Emlen pointed out that the detail shows up on documented Enfield table legs, bed legs, work desks, and even on newel posts in the Great Stone Dwelling. The three-drawer side table in the Shaker Museum | Mount Lebanon collection provides a good example of this design detail. It was acquired by the Museum in 1954 directly from the Shakers at Canterbury and identified at the time as the work of a Canterbury cabinetmaker. We now assume the table was, in fact, made at Enfield and brought to Canterbury when the Enfield community closed in 1918. By 1954 its journey to Canterbury was probably long forgotten. While this is a perfectly logical explanation for the discrepancy between the design detail and its assumed origin, it does offer an opportunity to take a look at the complexity of identifying the origin of a piece of Shaker furniture. If a piece lacks a pencil, pen, or crayon inscription stating that it was made by a particular Shaker, at a particular Shaker community, on a particular date, there are several possibilities that might explain an apparent disparity between where a piece of furniture appears to have been made and where it was found.
Some cabinetmakers are known to have moved either temporarily or permanently from one community to another. They likely worked at their new home in the style they had originally learned. This is probably the case with Brother Samuel Turner, who began his Shaker life at Mount Lebanon, moved to Pleasant Hill, Kentucky, and later returned to Mount Lebanon, where he died. Furniture he made after his return to Mount Lebanon shows some influence from his three decades of life in Kentucky. Members of the Shaker ministry who worked as cabinetmakers moved among the communities in their bishopric and often maintained workshops at each village. Elder Giles Avery at Mount Lebanon is thought to have made work desks while at his workshop – most likely Elder Freegift Wells’s workshop – and probably made work desks at Lebanon as well. This movement of the ministry from place to place might explain some of the confusion in identifying differences between furniture made at Hancock, Massachusetts, and some that is thought to have been made at Enfield, Connecticut. A third possibility is that cabinetmakers made furniture that was intended to be sent to another community.

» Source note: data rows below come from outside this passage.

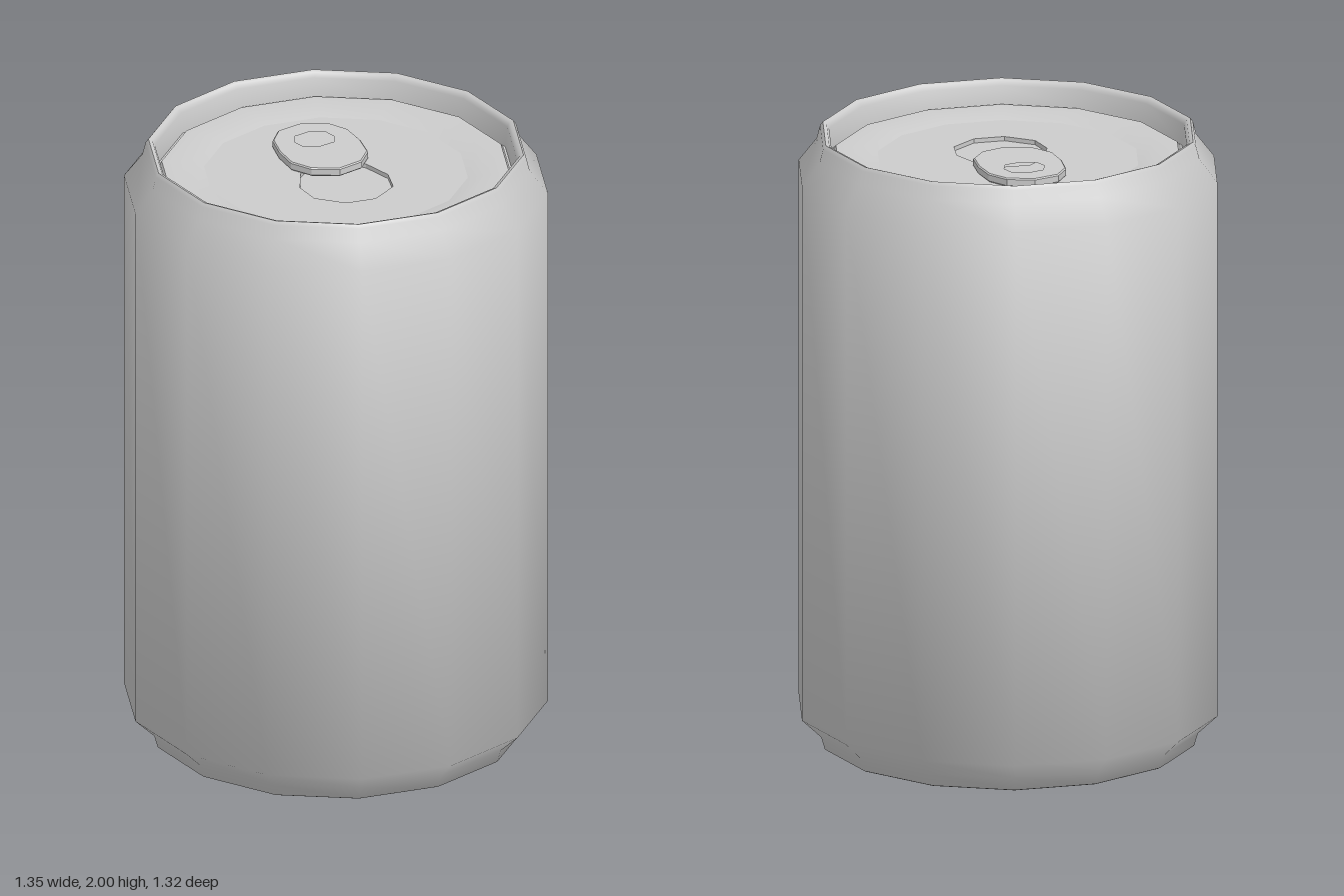
import * as THREE from 'three';
import { toCreasedNormals } from 'three/addons/utils/BufferGeometryUtils.js';

const SIDES = 14;
const PANEL_R = 0.42;
const PANEL_Y = 1.913;

export function createModel() {
  const group = new THREE.Group();
  const material = new THREE.MeshStandardMaterial({ color: 0xcccccc });

  const add = (name, geometry, y = 0) => {
    const mesh = new THREE.Mesh(geometry, material);
    mesh.name = name;
    mesh.position.y = y;
    group.add(mesh);
    return mesh;
  };

  // Revolved part with a corner on the x axis; profile is [radius, height]
  const turned = (profile) => toCreasedNormals(new THREE.LatheGeometry(
    profile.map(([r, y]) => new THREE.Vector2(r, y)), SIDES, Math.PI / 2), 1.0);

  // Full outline from the right half, given as [x, z] from back to front
  const mirrored = (half) => {
    const right = half.map(([x, z]) => new THREE.Vector2(x, -z));
    const left = half.filter(([x]) => x > 0).map(([x, z]) => new THREE.Vector2(-x, -z));
    return [...right, ...left.reverse()];
  };

  // Horizontal plate standing on y = 0
  const plate = (outline, hole, depth, bevel = 0) => {
    const shape = new THREE.Shape(outline);
    if (hole) shape.holes.push(new THREE.Path(hole));
    const geometry = new THREE.ExtrudeGeometry(shape, {
      depth: depth - bevel, bevelEnabled: bevel > 0, bevelSize: bevel,
      bevelThickness: bevel, bevelOffset: -bevel, bevelSegments: 1,
    });
    return geometry.rotateX(-Math.PI / 2);
  };

  // Concave underside
  add('base', turned([[0, 0.1], [0.2, 0.092], [0.4, 0.072], [0.57, 0.042]]));

  // Foot, side wall, shoulder and rolled rim
  add('body', turned([
    [0.57, 0.042], [0.583, 0.004], [0.592, 0], [0.6, 0.004], [0.612, 0.045],
    [0.675, 0.105], [0.675, 1.87], [0.617, 1.945], [0.606, 1.988],
    [0.597, 2], [0.585, 1.996], [0.577, 1.98], [0.57, 1.912],
  ]));

  // Lid: groove, raised ledge and step down to the panel
  add('lidRing', turned([
    [0.57, 1.912], [0.563, 1.912], [0.555, 1.925], [0.475, 1.925], [PANEL_R, PANEL_Y],
  ]));

  // Panel with the pressed mouth
  const panel = Array.from({ length: SIDES }, (_, i) => {
    const a = (i / SIDES) * Math.PI * 2;
    return new THREE.Vector2(PANEL_R * Math.cos(a), PANEL_R * Math.sin(a));
  });
  const mouth = mirrored([
    [0.05, -0.09], [0.11, -0.025], [0.148, 0.075], [0.133, 0.165], [0.05, 0.233],
  ]);
  add('lidPanel', plate(panel, mouth, 0.015), PANEL_Y - 0.015);
  add('mouthFloor', new THREE.ShapeGeometry(new THREE.Shape(mouth)).rotateX(-Math.PI / 2),
    PANEL_Y - 0.014);

  // Pull tab with finger hole
  const tab = mirrored([
    [0, -0.333], [0.085, -0.305], [0.127, -0.24], [0.137, -0.15],
    [0.13, -0.06], [0.085, 0.005], [0, 0.037],
  ]);
  const fingerHole = mirrored([
    [0, -0.263], [0.055, -0.245], [0.07, -0.2], [0.055, -0.158], [0, -0.142],
  ]);
  add('pullTab', plate(tab, fingerHole, 0.024, 0.004), PANEL_Y + 0.004);

  return group;
}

This might happen following a fire or other devastating event that put a community in need of more furnishings than it could easily supply.
This little discrepancy between where the three-drawer side table was acquired and where it was probably made how difficult it can be to positively identify where a piece of furniture was made, let alone who might have made it.